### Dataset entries
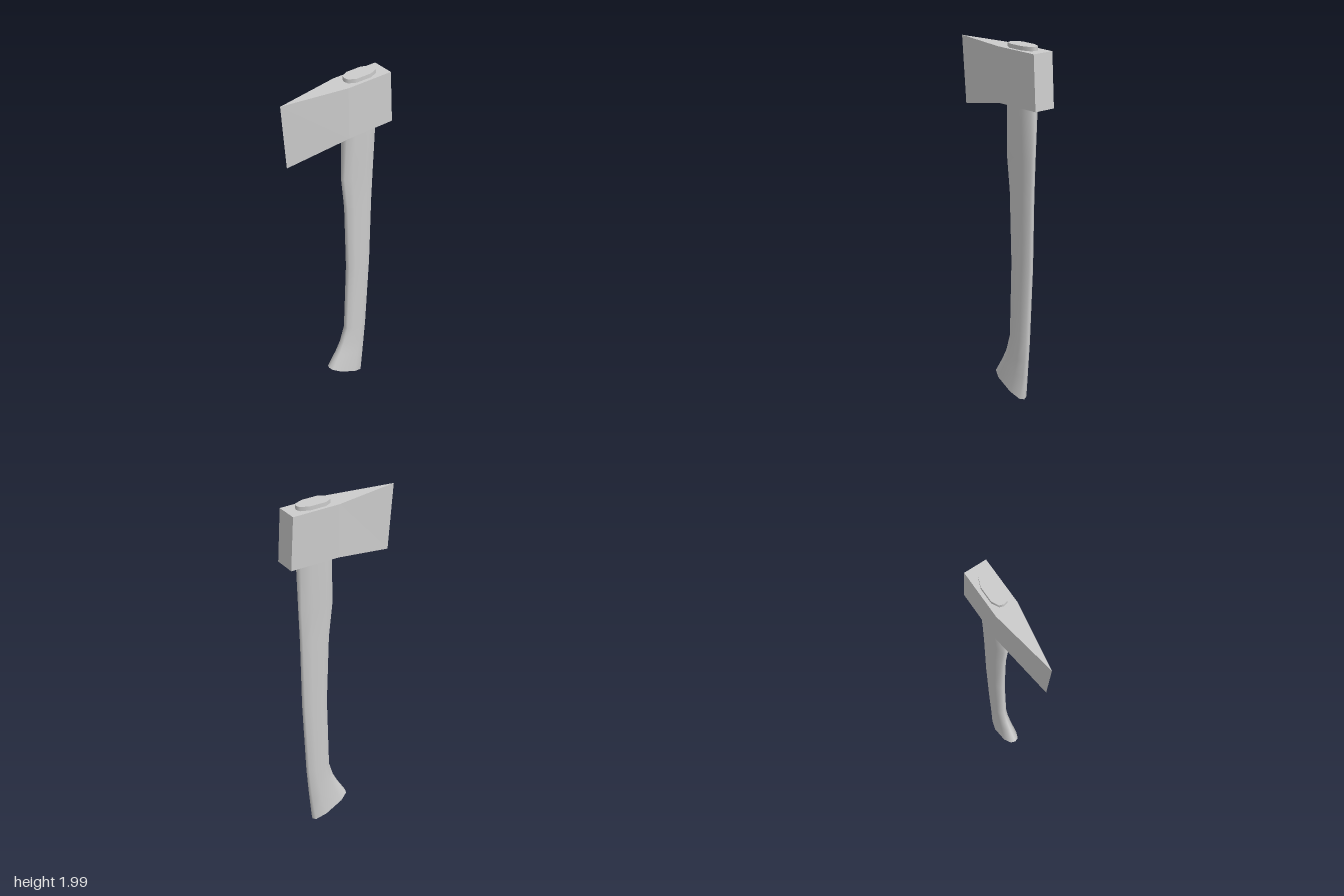
import * as THREE from 'three';

const material = new THREE.MeshStandardMaterial({ color: 0xcccccc });

function buildMesh(name, positions, indices) {
  const geometry = new THREE.BufferGeometry();
  geometry.setAttribute('position', new THREE.Float32BufferAttribute(positions, 3));
  geometry.setIndex(indices);
  geometry.computeVertexNormals();
  const mesh = new THREE.Mesh(geometry, material);
  mesh.name = name;
  return mesh;
}

// Handle: ten-sided oval sections from the flared knob up to the tenon.
// Each section: front z, front y, back z, back y, half width.
const handleSections = [
  [0.035, 0.124, -0.19, 0.01, 0.044],
  [-0.02, 0.215, -0.205, 0.15, 0.034],
  [-0.05, 0.275, -0.213, 0.24, 0.03],
  [-0.079, 0.37, -0.222, 0.36, 0.029],
  [-0.09, 0.8, -0.243, 0.8, 0.029],
  [-0.074, 1.2, -0.25, 1.2, 0.029],
  [-0.05, 1.4, -0.258, 1.4, 0.03],
  [-0.056, 1.65, -0.262, 1.65, 0.042],
  [-0.065, 2, -0.26, 2, 0.044],
];
// Oval outline: x as a fraction of half width, then -1 (back) to 1 (front).
const oval = [[0, 1], [0.55, 0.92], [1, 0.52], [1, -0.39], [0.55, -0.91],
  [0, -1], [-0.55, -0.91], [-1, -0.39], [-1, 0.52], [-0.55, 0.92]];

function createHandle() {
  const n = oval.length, positions = [], indices = [];
  const addRing = ([fz, fy, bz, by, w]) => {
    for (const [u, t] of oval) {
      const s = (t + 1) / 2;
      positions.push(u * w, by + (fy - by) * s, bz + (fz - bz) * s);
    }
  };
  handleSections.forEach(addRing);
  for (let r = 0; r < handleSections.length - 1; r++) {
    for (let k = 0; k < n; k++) {
      const a = r * n + k, b = r * n + (k + 1) % n;
      indices.push(a, b, b + n, a, b + n, a + n);
    }
  }
  // Flat end caps with their own vertices
  const bottom = positions.length / 3, top = bottom + n;
  addRing(handleSections[0]);
  addRing(handleSections[handleSections.length - 1]);
  for (let k = 1; k < n - 1; k++) {
    indices.push(bottom, bottom + k + 1, bottom + k);
    indices.push(top, top + k, top + k + 1);
  }
  return buildMesh('handle', positions, indices);
}

// Head: rectangular poll and cheek sections tapering to the cutting edge.
// Each section: half width, bottom y, bottom z, top y, top z.
const headSections = [
  [0.063, 1.685, -0.333, 1.978, -0.316],
  [0.063, 1.682, -0.05, 1.978, -0.043],
  [0, 1.608, 0.3, 1.977, 0.331],
];

function createHead() {
  const corners = headSections.map(([w, by, bz, ty, tz]) => [
    new THREE.Vector3(w, by, bz), new THREE.Vector3(w, ty, tz),
    new THREE.Vector3(-w, ty, tz), new THREE.Vector3(-w, by, bz),
  ]);
  const positions = [];
  // Separate vertices keep every face flat; collapsed triangles are skipped.
  const addTriangle = (a, b, c) => {
    if (new THREE.Triangle(a, b, c).getArea() < 1e-6) return;
    for (const p of [a, b, c]) positions.push(p.x, p.y, p.z);
  };
  for (let r = 0; r < 2; r++) {
    for (let k = 0; k < 4; k++) {
      const j = (k + 1) % 4, near = corners[r], far = corners[r + 1];
      addTriangle(near[k], near[j], far[j]);
      addTriangle(near[k], far[j], far[k]);
    }
  }
  const poll = corners[0];
  addTriangle(poll[0], poll[3], poll[2]);
  addTriangle(poll[0], poll[2], poll[1]);
  return buildMesh('axeHead', positions, [...Array(positions.length / 3).keys()]);
}

export function createModel() {
  const group = new THREE.Group();
  group.name = 'axe';
  group.add(createHandle(), createHead());
  // Rest the heel of the knob on the ground
  group.position.y = 0;
  group.children.forEach((part) => { part.position.y = -0.005; });
  return group;
}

### What the task requires
Copy the lines exactly as they appear from the opening of the entries above through the line with "to the tenon.", excluding all pictures.

### Your response
import * as THREE from 'three';

const material = new THREE.MeshStandardMaterial({ color: 0xcccccc });

function buildMesh(name, positions, indices) {
  const geometry = new THREE.BufferGeometry();
  geometry.setAttribute('position', new THREE.Float32BufferAttribute(positions, 3));
  geometry.setIndex(indices);
  geometry.computeVertexNormals();
  const mesh = new THREE.Mesh(geometry, material);
  mesh.name = name;
  return mesh;
}

// Handle: ten-sided oval sections from the flared knob up to the tenon.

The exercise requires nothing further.